I will also remark that as a directorial debut, Elizabeth Banks performs quite admirably. It is very easy for an actor/producer-turned director to struggle with pacing issues, directing the actors of the film, and flat shot compositions, especially with a sequel but Pitch Perfect 2 contains none of these. And, while I am aware that the original Pitch Perfect was very much the brainchild of Banks, this sequel has me very interested in watching her tackle something not featuring a cappella mashups. I was one of the dozens (dozens!) who actually liked Walk of Shame (12% on Rotten Tomatoes!), and I have always been a fan of Banks, so here’s to hoping she continues to succeed.
Finally, I will point out that while Rebel Wilson, Anna Kendrick, and the other Bellas each perform very well and have some funny lines, the cameos parts absolutely make this movie. David Cross injects some really weird energy into this film’s version of the a cappella singing party game (like the sing-off from the first film, only this is more structured and contains the Green Bay Packers, which played very well here to the Madison, Wisconsin crowd). Keegan-Michael Key probably steals the entire movie with his portrayal of a music producer that Becca is interning for, despite the fact that he has maybe four scenes. And the two fuhrers of the major competition to the Bellas, Das Sound Machine, are both funny and energetic, though Becca’s struggle to appropriately insult them in light of her clear attraction to them does get a little tiresome.

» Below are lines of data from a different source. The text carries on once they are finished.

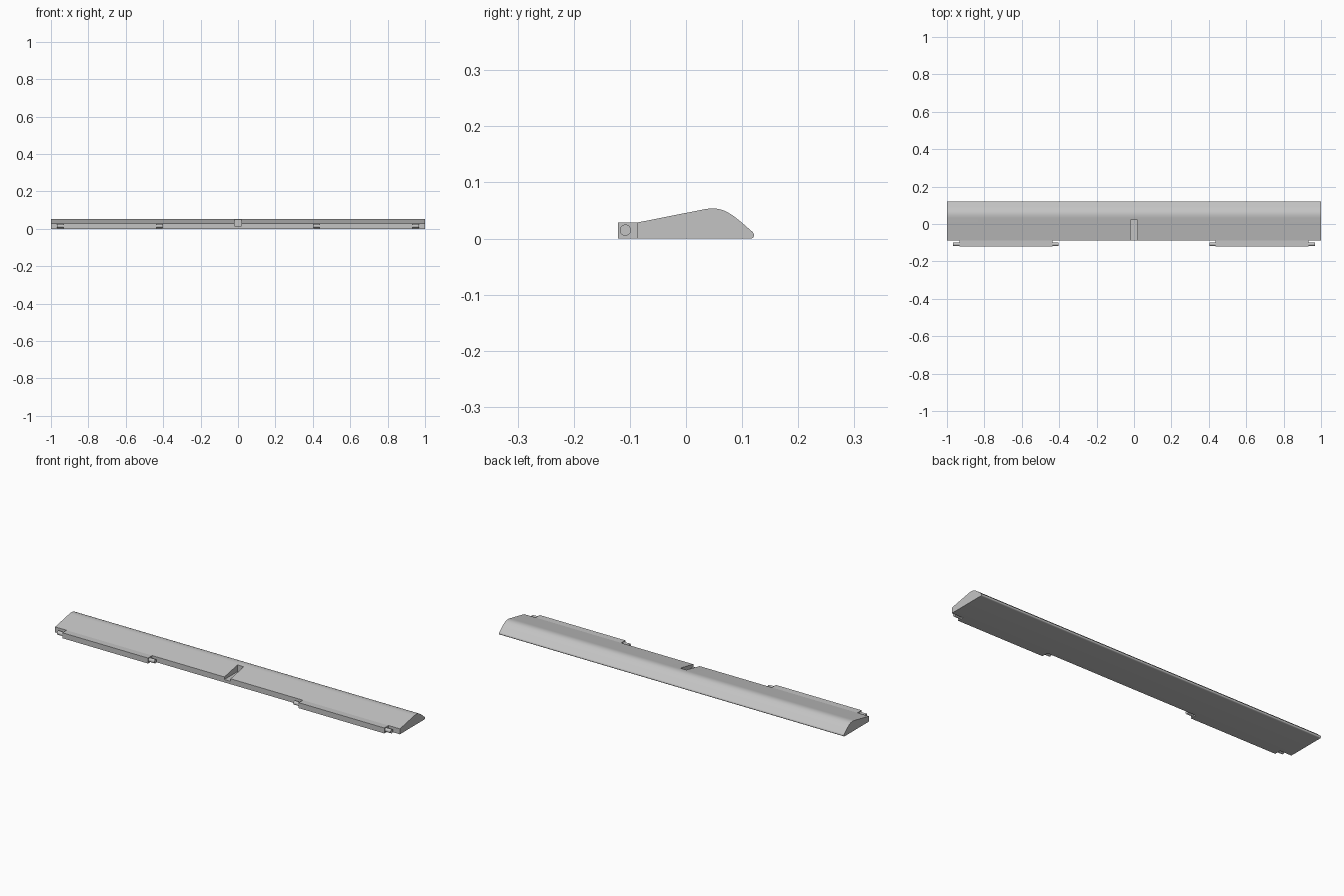
import bpy
import bmesh
import math
from mathutils import Vector, Matrix
from mathutils.geometry import interpolate_bezier

cube = bpy.data.objects.get("Cube")
if cube:
    bpy.data.objects.remove(cube, do_unlink=True)

grey = bpy.data.materials.new("plain grey")
grey.use_nodes = True
COLOUR = (0.55, 0.55, 0.55, 1)
grey.diffuse_color = COLOUR
grey.node_tree.nodes["Principled BSDF"].inputs["Base Color"].default_value = COLOUR


def finish(name, bm):
    bmesh.ops.recalc_face_normals(bm, faces=bm.faces)
    mesh = bpy.data.meshes.new(name)
    bm.to_mesh(mesh)
    bm.free()
    mesh.materials.append(grey)
    obj = bpy.data.objects.new(name, mesh)
    bpy.context.collection.objects.link(obj)
    return obj


def box(name, lo, hi):
    bm = bmesh.new()
    lo, hi = Vector(lo), Vector(hi)
    size = Matrix.Diagonal((*(hi - lo), 1))
    bmesh.ops.create_cube(bm, size=1, matrix=Matrix.Translation((lo + hi) / 2) @ size)
    return finish(name, bm)


def smooth(obj):
    bpy.ops.object.select_all(action="DESELECT")
    obj.select_set(True)
    bpy.context.view_layer.objects.active = obj
    bpy.ops.object.shade_smooth_by_angle(angle=math.radians(30))


def bezier(a, b, c, d, steps):
    return [tuple(p) for p in interpolate_bezier(*map(Vector, (a, b, c, d)), steps)]


# Wing profile in (y, z): flat front and base, sloped top, rounded back
FRONT, EDGE = -0.087, 0.0286
crest, shoulder, nose, heel = (0.03, 0.0517), (0.07, 0.049), (0.118, 0.0125), (0.114, 0)
profile = [(FRONT, 0), (FRONT, EDGE)]
profile += bezier(crest, (0.045, 0.0547), (0.058, 0.0545), shoulder, 10)
profile += bezier(shoulder, (0.088, 0.0405), (0.105, 0.023), nose, 10)[1:]
profile += bezier(nose, (0.1235, 0.0075), (0.122, 0), heel, 8)[1:]

# Wing: the profile swept along the full span
bm = bmesh.new()
face = bm.faces.new([bm.verts.new((-1, y, z)) for y, z in profile])
swept = bmesh.ops.extrude_face_region(bm, geom=[face], use_keep_orig=True)
moved = [v for v in swept["geom"] if isinstance(v, bmesh.types.BMVert)]
bmesh.ops.translate(bm, vec=(2, 0, 0), verts=moved)
wing = finish("wing", bm)

# Notch in the middle of the front edge
cutter = box("notch_cutter", (-0.018, -0.2, 0.015), (0.018, 0.022, 0.1))
cutter.hide_render = True
notch = wing.modifiers.new("notch", "BOOLEAN")
notch.operation = "DIFFERENCE"
notch.solver = "EXACT"
notch.object = cutter
bpy.context.view_layer.objects.active = wing
bpy.ops.object.modifier_apply(modifier="notch")
bpy.data.objects.remove(cutter, do_unlink=True)
smooth(wing)

# Hinge blocks on the front edge, each with a round pin at both ends
for side, sign in (("left", 1), ("right", -1)):
    ends = sorted((0.437 * sign, 0.934 * sign))
    box(side + "_hinge_block", (ends[0], -0.1215, 0), (ends[1], FRONT, EDGE))
    for place, x in (("inner", 0.42), ("outer", 0.951)):
        bm = bmesh.new()
        spin = Matrix.Translation((x * sign, -0.108, 0.015)) @ Matrix.Rotation(math.pi / 2, 4, "Y")
        bmesh.ops.create_cone(bm, cap_ends=True, segments=32, radius1=0.01,
                              radius2=0.01, depth=0.034, matrix=spin)
        smooth(finish(f"{side}_{place}_hinge_pin", bm))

Overall, Pitch Perfect 2 is an ensemble movie about ensemble singing. It was never going to be challenging or stray too far from what made the original successful, and its thematic offerings are the fairly bland and expected notions of friendship and working together (to be fair, you could say something similar about the other flagship sequel of this summer blockbuster season). But, I feel like this entry successfully trimmed some of the fat of the first film and played up the strengths. In particular, the relationship drama is toned way down, allowing us to focus more on interactions between good characters and other fun things. If you’ve seen the original and find yourself on the fence, I would actually recommend giving Pitch Perfect 2 a viewing, as it definitely has far more to offer than most comedy sequels.